The Center for Brain-inspired Computing Enabling Autonomous Intelligence, or C-BRIC, is a five-year project supported by $27 million in funding from the Semiconductor Research Corp. (SRC) via its Joint University Microelectronics Program, which provides funding from a consortium of industrial sponsors as well as from the Defense Advanced Research Projects Agency (DARPA). Additional funds include $3.96 million from Purdue and support from participating universities, pending final contracts, which include: Arizona State University, Georgia Institute of Technology, Pennsylvania State University, Portland State University, Princeton University, University of Pennsylvania, and the University of Southern California.
C-BRIC, which began operating in January 2018, will be led by Kaushik Roy, Purdue’s Edward G. Tiedemann Jr. Distinguished Professor of Electrical and Computer Engineering, with Anand Raghunathan, Purdue professor of electrical and computer engineering, as associate director.

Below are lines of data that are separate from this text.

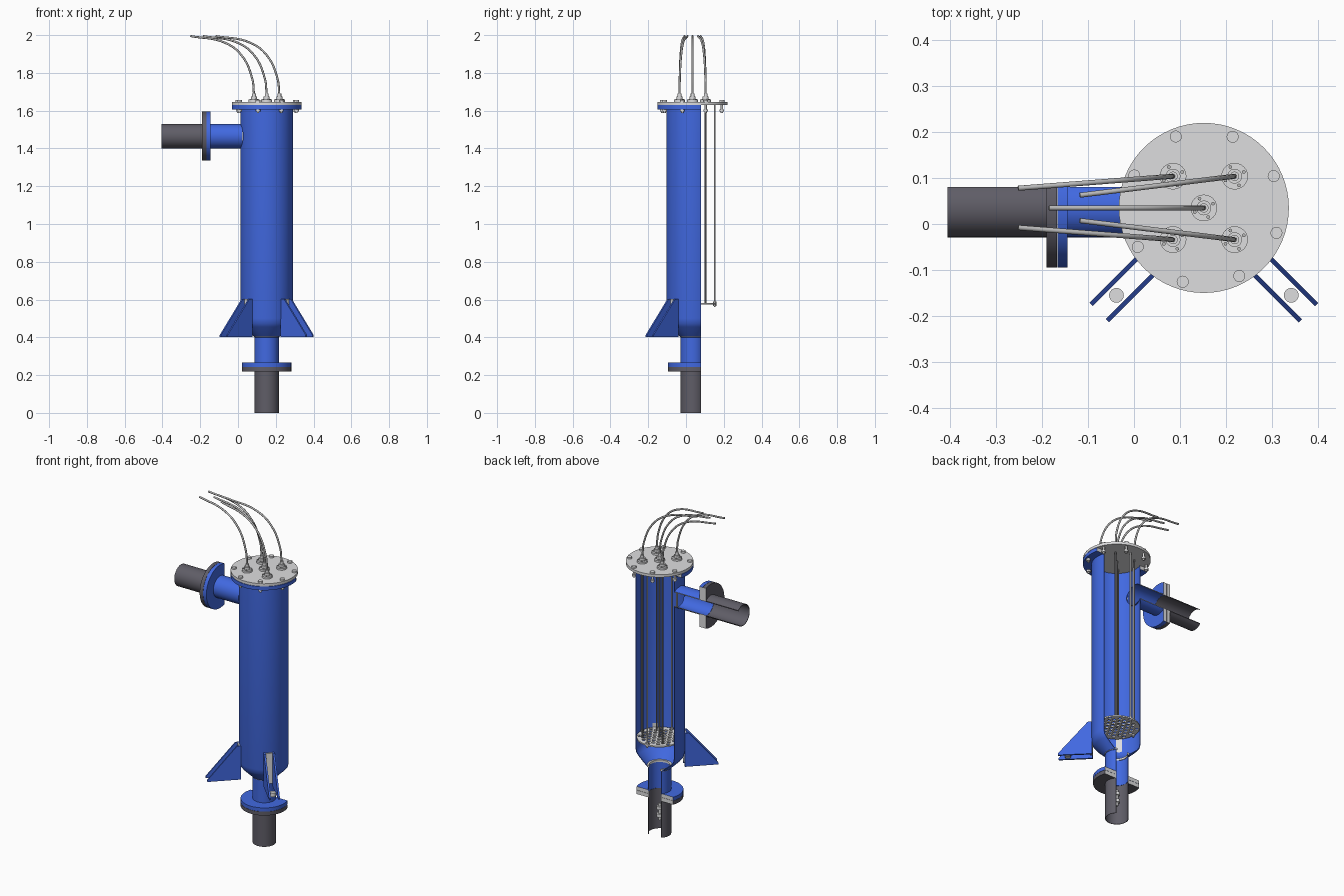
import bpy, bmesh, math
from mathutils import Matrix, Vector

if "Cube" in bpy.data.objects:
    bpy.data.objects.remove(bpy.data.objects["Cube"])

CX, CY = 0.152, 0.035     # vessel axis
CUT = 0.08                # section plane
NOZZLE_Z = 1.465
UP = Matrix.Translation((CX, CY, 0))
SIDE = Matrix.Translation((0, CY, NOZZLE_Z)) @ Matrix.Rotation(-math.pi / 2, 4, 'Y')


def material(name, rgb):
    m = bpy.data.materials.new(name)
    m.use_nodes = True
    m.diffuse_color = (*rgb, 1)
    m.node_tree.nodes["Principled BSDF"].inputs["Base Color"].default_value = (*rgb, 1)
    return m


BLUE = material("royal_blue", (0.053, 0.141, 0.753))
DARK = material("dark_grey", (0.115, 0.11, 0.135))
LIGHT = material("light_grey", (0.73, 0.73, 0.74))
STEEL = material("steel_grey", (0.5, 0.5, 0.5))
ROD = material("rod_grey", (0.2, 0.2, 0.21))


def finish(name, bm, mats, smooth=True):
    bmesh.ops.recalc_face_normals(bm, faces=bm.faces[:])
    me = bpy.data.meshes.new(name)
    bm.to_mesh(me)
    bm.free()
    ob = bpy.data.objects.new(name, me)
    bpy.context.collection.objects.link(ob)
    for m in mats:
        me.materials.append(m)
    if smooth:
        bpy.ops.object.select_all(action='DESELECT')
        ob.select_set(True)
        bpy.context.view_layer.objects.active = ob
        bpy.ops.object.shade_smooth_by_angle(angle=math.radians(35))
    return ob


def add_cylinder(bm, x, y, z0, z1, r, sides=16):
    bmesh.ops.create_cone(bm, cap_ends=True, segments=sides, radius1=r, radius2=r, depth=z1 - z0,
                          matrix=Matrix.Translation((x, y, (z0 + z1) / 2)))


def cylinders(name, items, mat, sides=16):
    bm = bmesh.new()
    for it in items:
        add_cylinder(bm, *it, sides=sides)
    return finish(name, bm, [mat])


def cut_lathe(name, profile, mat, frame, cap):
    """Spin a closed (radius, height) profile, then section it with a coloured cap."""
    bm = bmesh.new()
    n = 64
    rings = [[bm.verts.new((r * math.cos(math.tau * i / n), r * math.sin(math.tau * i / n), h))
              for r, h in profile] for i in range(n)]
    for i in range(n):
        a, b = rings[i], rings[(i + 1) % n]
        for j in range(len(profile)):
            k = (j + 1) % len(profile)
            bm.faces.new((a[j], b[j], b[k], a[k]))
    bm.transform(frame)
    cut = bmesh.ops.bisect_plane(bm, geom=bm.verts[:] + bm.edges[:] + bm.faces[:], plane_co=(0, CUT, 0),
                                 plane_no=(0, 1, 0), clear_outer=True)["geom_cut"]
    bmesh.ops.edgenet_fill(bm, edges=[e for e in cut if isinstance(e, bmesh.types.BMEdge)])
    for f in bm.faces:
        if all(abs(v.co.y - CUT) < 1e-4 for v in f.verts):
            f.material_index = 1
    return finish(name, bm, [mat, cap])


def tube(r0, r1, h0, h1):
    return [(r0, h0), (r1, h0), (r1, h1), (r0, h1)]


# Vessel shell with conical bottom, rounded knuckle and outlet neck
shell = cut_lathe("vessel_shell", [(0.064, 0.26), (0.064, 0.4), (0.12, 0.455), (0.133, 0.472), (0.139, 0.5),
                                   (0.139, 1.61), (0.135, 1.61), (0.135, 0.501), (0.13, 0.475),
                                   (0.117, 0.458), (0.061, 0.403), (0.061, 0.26)], BLUE, UP, BLUE)
bm = bmesh.new()
bmesh.ops.create_cone(bm, cap_ends=True, segments=48, radius1=0.061, radius2=0.061, depth=0.14)
bm.transform(SIDE @ Matrix.Translation((0, 0, -0.02)))
cutter = finish("nozzle_hole_cutter", bm, [BLUE], False)
cutter.hide_render = True
cutter.hide_set(True)
hole = shell.modifiers.new("nozzle_hole", 'BOOLEAN')
hole.operation = 'DIFFERENCE'
hole.object = cutter

# Top flange, pipes, flange pairs and the ring inside the cone
cut_lathe("top_flange", tube(0.135, 0.185, 1.607, 1.629), BLUE, UP, LIGHT)
cut_lathe("cone_ring", tube(0.057, 0.068, 0.402, 0.414), LIGHT, UP, LIGHT)
cut_lathe("outlet_flange", tube(0.061, 0.13, 0.244, 0.266), BLUE, UP, LIGHT)
cut_lathe("outlet_counter_flange", tube(0.061, 0.13, 0.22, 0.243), DARK, UP, LIGHT)
cut_lathe("outlet_pipe", tube(0.061, 0.064, 0, 0.22), DARK, UP, DARK)
cut_lathe("nozzle_neck", tube(0.061, 0.064, -0.024, 0.145), BLUE, SIDE, LIGHT)
cut_lathe("nozzle_flange", tube(0.061, 0.13, 0.145, 0.167), BLUE, SIDE, LIGHT)
cut_lathe("nozzle_counter_flange", tube(0.061, 0.13, 0.168, 0.19), DARK, SIDE, LIGHT)
cut_lathe("nozzle_pipe", tube(0.061, 0.064, 0.19, 0.406), DARK, SIDE, DARK)

# Cover and its bolts
cylinders("cover_plate", [(CX, CY, 1.631, 1.647, 0.185)], LIGHT, 64)
bolts = []
for k in range(8):
    a = math.radians(155 - 43.5 * k)
    x, y = CX + 0.167 * math.cos(a), CY + 0.167 * math.sin(a)
    bolts += [(x, y, 1.647, 1.657, 0.013), (x, y, 1.588, 1.647, 0.006), (x, y, 1.596, 1.607, 0.012)]
cylinders("cover_bolts", bolts, LIGHT)

# Heating rods, glands and cables
spots = [(CX, CY)] + [(CX + sx * 0.067, CY + sy * 0.069) for sx in (-1, 1) for sy in (-1, 1)]
cylinders("heating_rods", [(x, y, 0.575, 1.635, 0.005) for x, y in spots], ROD, 12)
glands, studs = [], []
for x, y in spots:
    glands += [(x, y, 1.647, 1.658, 0.029), (x, y, 1.658, 1.674, 0.016), (x, y, 1.674, 1.69, 0.01)]
    for k in range(4):
        a = math.radians(25 + 90 * k)
        studs.append((x + 0.022 * math.cos(a), y + 0.022 * math.sin(a), 1.658, 1.663, 0.004))
cylinders("cable_glands", glands, LIGHT, 24)
cylinders("gland_studs", studs, STEEL, 8)

PATH = [(0, 1.68), (-0.01, 1.77), (-0.068, 1.895), (-0.155, 1.96), (-0.337, 1.995)]
for i, (x, y) in enumerate(spots):
    cu = bpy.data.curves.new(f"cable_{i + 1}", 'CURVE')
    cu.dimensions = '3D'
    cu.bevel_depth = 0.0055
    cu.bevel_resolution = 2
    cu.resolution_u = 8
    cu.use_fill_caps = True
    sp = cu.splines.new('BEZIER')
    sp.bezier_points.add(len(PATH) - 1)
    pull = (CY - y) * (0.38 if x < CX else 0.6)
    for p, (dx, z) in zip(sp.bezier_points, PATH):
        p.co = (x + dx, y + pull * dx / PATH[-1][0], z)
        p.handle_left_type = p.handle_right_type = 'AUTO'
    cu.materials.append(STEEL)
    bpy.context.collection.objects.link(bpy.data.objects.new(f"cable_{i + 1}", cu))

# Tie rods carrying the perforated plate
ties, nuts = [], []
for a in (0, 90, 180, 270):
    x, y = CX + 0.117 * math.cos(math.radians(a)), CY + 0.117 * math.sin(math.radians(a))
    ties.append((x, y, 0.56, 1.635, 0.005))
    nuts += [(x, y, 0.567, 0.575, 0.009), (x, y, 0.583, 0.591, 0.009)]
cylinders("tie_rods", ties, LIGHT, 10)
cylinders("tie_rod_nuts", nuts, LIGHT, 6)

plate = cylinders("perforated_plate", [(CX, CY, 0.575, 0.583, 0.126)], LIGHT, 48)
bm = bmesh.new()
pitch = 0.032
for row in range(-4, 5):
    for col in range(-4, 5):
        x, y = pitch * (col + 0.5 * (row % 2)), pitch * 0.866 * row
        if math.hypot(x, y) < 0.112:
            add_cylinder(bm, CX + x, CY + y, 0.55, 0.61, 0.011, 12)
drill = finish("plate_hole_cutter", bm, [LIGHT], False)
drill.hide_render = True
drill.hide_set(True)
holes = plate.modifiers.new("holes", 'BOOLEAN')
holes.operation = 'DIFFERENCE'
holes.object = drill

# Small fitting inside the outlet pipe
cylinders("outlet_fitting", [(CX, CY, 0.08, 0.18, 0.008), (CX, CY, 0.1, 0.12, 0.017),
                             (CX, CY, 0.145, 0.165, 0.017)], LIGHT, 12)


def extrude_profile(bm, pts, y0, y1, frame):
    """Prism from an (x, z) outline between two y values."""
    f = bm.faces.new([bm.verts.new(frame @ Vector((x, y0, z))) for x, z in pts])
    new = bmesh.ops.extrude_face_region(bm, geom=[f])["geom"]
    shift = frame.to_3x3() @ Vector((0, y1 - y0, 0))
    bmesh.ops.translate(bm, vec=shift, verts=[g for g in new if isinstance(g, bmesh.types.BMVert)])


# Two support brackets: paired gussets, back pad and anchor bolt
for side, angle in (("right", 225), ("left", 315)):
    frame = UP @ Matrix.Rotation(math.radians(angle), 4, 'Z')
    bm = bmesh.new()
    for y in (-0.025, 0.025):
        extrude_profile(bm, [(0.135, 0.402), (0.322, 0.402), (0.322, 0.412), (0.158, 0.604), (0.135, 0.604)],
                        y - 0.005, y + 0.005, frame)
    finish(f"{side}_bracket_gussets", bm, [BLUE], False)
    bm = bmesh.new()
    extrude_profile(bm, [(0.134, 0.42), (0.147, 0.42), (0.147, 0.603), (0.134, 0.603)], -0.02, 0.02, frame)
    finish(f"{side}_bracket_pad", bm, [LIGHT], False)
    p = frame @ Vector((0.269, 0, 0))
    cylinders(f"{side}_anchor_bolt", [(p.x, p.y, 0.402, 0.425, 0.016)], LIGHT, 24)
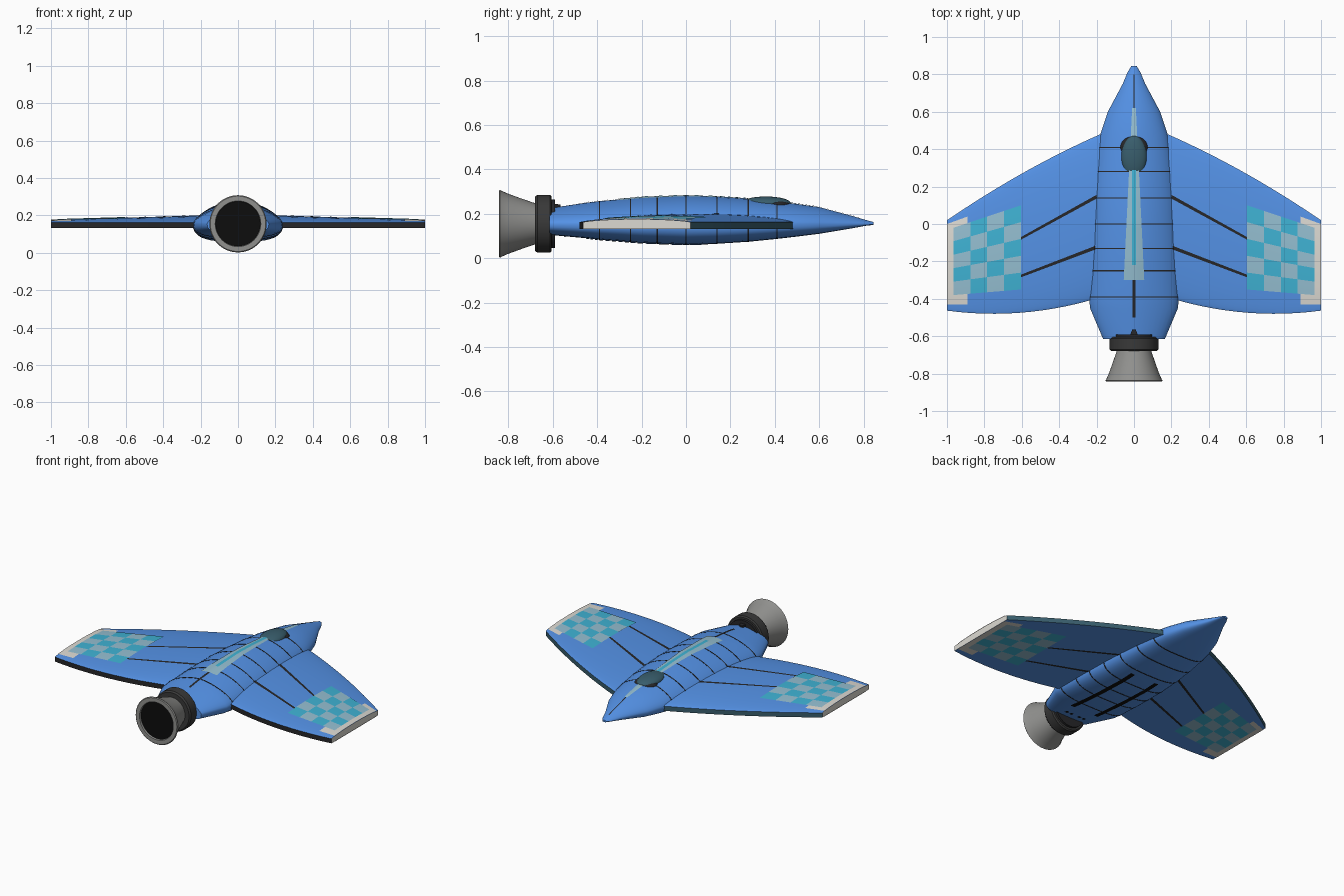
import bpy, math

if "Cube" in bpy.data.objects:
    bpy.data.objects.remove(bpy.data.objects["Cube"])

ZC = 0.155
COL = dict(blue=(0.09, 0.29, 0.80), cyan=(0.05, 0.45, 0.66), pale=(0.30, 0.52, 0.64),
           white=(0.72, 0.70, 0.65), dark=(0.02, 0.02, 0.022), teal=(0.04, 0.11, 0.15),
           grey=(0.28, 0.28, 0.27), black=(0.004, 0.004, 0.004), collar=(0.04, 0.04, 0.04))
MAT = {}
for k, c in COL.items():
    MAT[k] = bpy.data.materials.new(k)
    MAT[k].diffuse_color = (*c, 1)


def make(name, verts, faces, mats, idx=None, mirror=False, angle=35):
    me = bpy.data.meshes.new(name)
    me.from_pydata(verts, [], faces)
    for m in mats:
        me.materials.append(MAT[m])
    if idx:
        for p, i in zip(me.polygons, idx):
            p.material_index = i
    ob = bpy.data.objects.new(name, me)
    bpy.context.collection.objects.link(ob)
    bpy.ops.object.select_all(action='DESELECT')
    ob.select_set(True)
    bpy.context.view_layer.objects.active = ob
    bpy.ops.object.mode_set(mode='EDIT')
    bpy.ops.mesh.select_all(action='SELECT')
    bpy.ops.mesh.normals_make_consistent(inside=False)
    bpy.ops.object.mode_set(mode='OBJECT')
    bpy.ops.object.shade_smooth_by_angle(angle=math.radians(angle))
    if mirror:
        ob.modifiers.new("mirror", 'MIRROR')
    return ob


def loft(name, rings, mat, mirror=False):
    n = len(rings[0])
    verts = [p for r in rings for p in r]
    faces = [(a*n+i, a*n+(i+1) % n, (a+1)*n+(i+1) % n, (a+1)*n+i)
             for a in range(len(rings)-1) for i in range(n)]
    faces += [tuple(range(n)), tuple(range((len(rings)-1)*n, len(rings)*n))]
    return make(name, verts, faces, [mat], mirror=mirror)


# Fuselage stations: y, half width, top z, bottom z
ST = [(-0.615, 0.165, 0.225, 0.105), (-0.45, 0.235, 0.25, 0.09), (-0.39, 0.24, 0.257, 0.083),
      (-0.2, 0.24, 0.274, 0.068), (0, 0.235, 0.281, 0.06), (0.14, 0.228, 0.276, 0.065),
      (0.28, 0.214, 0.267, 0.074), (0.41, 0.195, 0.254, 0.087), (0.48, 0.18, 0.247, 0.095),
      (0.6, 0.14, 0.23, 0.11), (0.75, 0.06, 0.19, 0.135), (0.81, 0.035, 0.172, 0.146),
      (0.845, 0.014, 0.163, 0.15)]


def station(y):
    for a, b in zip(ST, ST[1:]):
        if y <= b[0]:
            f = (y-a[0])/(b[0]-a[0])
            return [p+(q-p)*f for p, q in zip(a, b)][1:]
    return ST[-1][1:]


def section(y, grow=0.0, n=40):
    w, t, b = station(y)
    out = []
    for i in range(n):
        a = 2*math.pi*i/n
        c, s = math.cos(a), math.sin(a)
        e = 2/1.6 if s >= 0 else 2/3
        h = t-ZC if s >= 0 else ZC-b
        out.append((math.copysign(abs(c)**e, c)*(w+grow), y,
                    ZC+math.copysign(abs(s)**e, s)*(h+grow)))
    return out


def body_z(x, y, up):
    w, t, b = station(y)
    e = 1.6 if up else 3
    k = max(0, 1-min(1, abs(x)/w)**e)**(1/e)
    return ZC+(t-ZC)*k if up else ZC-(ZC-b)*k


loft("fuselage", [section(s[0]) for s in ST], "blue")
for y in (0.41, 0.28, 0.14, 0, -0.13, -0.25, -0.39):
    loft("hull_seam", [section(y-0.003, 0.0015), section(y+0.003, 0.0015)], "dark")

# Wing: plan edges and airfoil
def lead(x):
    f = (x-0.18)/0.82
    return 0.48-0.46*f+0.1*f*(1-f)


def trail(x):
    return -0.48+0.27*(x-0.75)**2


def wing_z(x, y, up):
    if not up:
        return 0.132
    t = min(1, max(0, (y-trail(x))/(lead(x)-trail(x))))
    m = 0.2-0.024*max(0, (x-0.2)/0.8)
    return 0.162+(m-0.162)*(4*t*(1-t))**0.7


NX, NT = 14, 24
verts, faces, idx = [], [], []
for i in range(NX+1):
    x = 0.1+0.9*i/NX
    ys = [trail(x)+(lead(x)-trail(x))*(0.5-0.5*math.cos(math.pi*j/NT)) for j in range(NT+1)]
    verts += [(x, y, wing_z(x, y, True)) for y in ys]
    verts += [(x, y, 0.132) for y in reversed(ys)]
R = 2*(NT+1)
for i in range(NX):
    for j in range(R):
        k = (j+1) % R
        faces.append((i*R+j, i*R+k, (i+1)*R+k, (i+1)*R+j))
        idx.append(1 if j == NT else 2 if j == R-1 else 0)
faces += [tuple(range(R)), tuple(range(NX*R, (NX+1)*R))]
idx += [0, 3]
make("wings", verts, faces, ["blue", "teal", "dark", "white"], idx, mirror=True)


def patch(name, quad, surf, up, off, mats, nx=8, ny=8, cells=None, mirror=False):
    """Thin decal following a surface; quad = corners in the xy plane."""
    a, b, c, d = quad
    verts, faces, idx = [], [], []
    for i in range(nx+1):
        for j in range(ny+1):
            u, v = i/nx, j/ny
            x, y = [(1-v)*((1-u)*a[q]+u*b[q])+v*((1-u)*d[q]+u*c[q]) for q in (0, 1)]
            verts.append((x, y, surf(x, y, up)+(off if up else -off)))
    for i in range(nx):
        for j in range(ny):
            p = i*(ny+1)+j
            faces.append((p, p+ny+1, p+ny+2, p+1) if up else (p, p+1, p+ny+2, p+ny+1))
            idx.append((i*cells[0]//nx+j*cells[1]//ny) % 2 if cells else 0)
    make(name, verts, faces, mats, idx, mirror)


# Wing markings on both faces, seams on both faces
for up in (True, False):
    patch("wingtip_band", [(0.89, 0.04), (1, -0.0), (1, -0.43), (0.89, -0.43)],
          wing_z, up, 0.002, ["white"], 4, 20, mirror=True)
    patch("checker_panel", [(0.605, 0.1), (0.965, -0.02), (0.965, -0.38), (0.605, -0.35)],
          wing_z, up, 0.0035, ["cyan", "pale"], 8, 20, (4, 5), True)
    for y0, y1 in ((0.13, -0.08), (-0.14, -0.28)):
        patch("wing_seam", [(0.2, y0+0.026), (0.61, y1+0.007), (0.61, y1-0.007), (0.2, y0+0.006)],
              wing_z, up, 0.002, ["dark"], 16, 1, mirror=True)

# Spine stripes
patch("spine_stripe", [(-0.01, 0.62), (0.01, 0.62), (0.055, -0.3), (-0.055, -0.3)],
      body_z, True, 0.003, ["pale"], 6, 40)
patch("spine_inlay", [(-0.011, 0.29), (0.011, 0.29), (0.011, -0.22), (-0.011, -0.22)],
      body_z, True, 0.0045, ["cyan"], 2, 24)
for y0, y1, w in ((-0.3, -0.5, 0.007), (0.8, 0.62, 0.003)):
    patch("spine_slot", [(-w, y0), (w, y0), (w, y1), (-w, y1)], body_z, True, 0.003, ["dark"], 2, 12)

# Belly slots and small rear vents
patch("belly_slot", [(0.075, 0.1), (0.105, 0.1), (0.105, -0.46), (0.075, -0.46)],
      body_z, False, 0.003, ["black"], 2, 24, mirror=True)
for x in (0.03, 0.065):
    patch("belly_vent", [(x-0.01, -0.53), (x+0.01, -0.53), (x+0.01, -0.55), (x-0.01, -0.55)],
          body_z, False, 0.003, ["black"], 1, 1, mirror=True)


def ellipsoid(name, loc, scale, mat):
    bpy.ops.mesh.primitive_uv_sphere_add(segments=32, ring_count=16, location=loc)
    ob = bpy.context.object
    ob.name = name
    ob.scale = scale
    ob.data.materials.append(MAT[mat])
    bpy.ops.object.shade_smooth()
    return ob


# Canopy and its frame
ellipsoid("canopy", (0, 0.36, 0.247), (0.068, 0.112, 0.031), "teal")
ellipsoid("canopy_frame", (0, 0.41, 0.238), (0.073, 0.062, 0.026), "dark")

# Engine, lathed about the y axis
def lathe(name, prof, mat, n=48):
    loft(name, [[(r*math.cos(2*math.pi*i/n), y, ZC+r*math.sin(2*math.pi*i/n)) for i in range(n)]
                for r, y in prof], mat)


lathe("engine_neck", [(0.11, -0.59), (0.11, -0.625)], "dark")
lathe("engine_collar", [(0.122, -0.605), (0.13, -0.612), (0.13, -0.67), (0.122, -0.68)], "collar")
lathe("nozzle_bell", [(0.09, -0.67), (0.096, -0.69), (0.115, -0.745), (0.135, -0.8), (0.148, -0.83),
                      (0.153, -0.838), (0.148, -0.843), (0.122, -0.843), (0.118, -0.825)], "grey")
lathe("nozzle_throat", [(0.12, -0.832), (0.119, -0.826)], "black")
# Small block behind the spine
loft("tail_block", [[(-w, y, z), (w, y, z), (w, y, 0.2), (-w, y, 0.2)]
                    for y, w, z in ((-0.6, 0.022, 0.245), (-0.565, 0.01, 0.242))], "dark")

for m in bpy.data.materials:
    if m.users and not m.is_grease_pencil:
        m.use_nodes = True
        m.node_tree.nodes["Principled BSDF"].inputs["Base Color"].default_value = m.diffuse_color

According to Raghunathan, “We have to narrow this huge efficiency gap to enable continued improvements in artificial intelligence in the face of diminishing benefits from technology scaling.” Raghunathan emphasizes that, “C-BRIC will develop technologies to perform brain-like functions with brain-like efficiency.”
The center will enable next-generation autonomous intelligent systems capable of accomplishing both “end-to-end” functions and completion of mission-critical tasks without human intervention.
Learn more about this project here.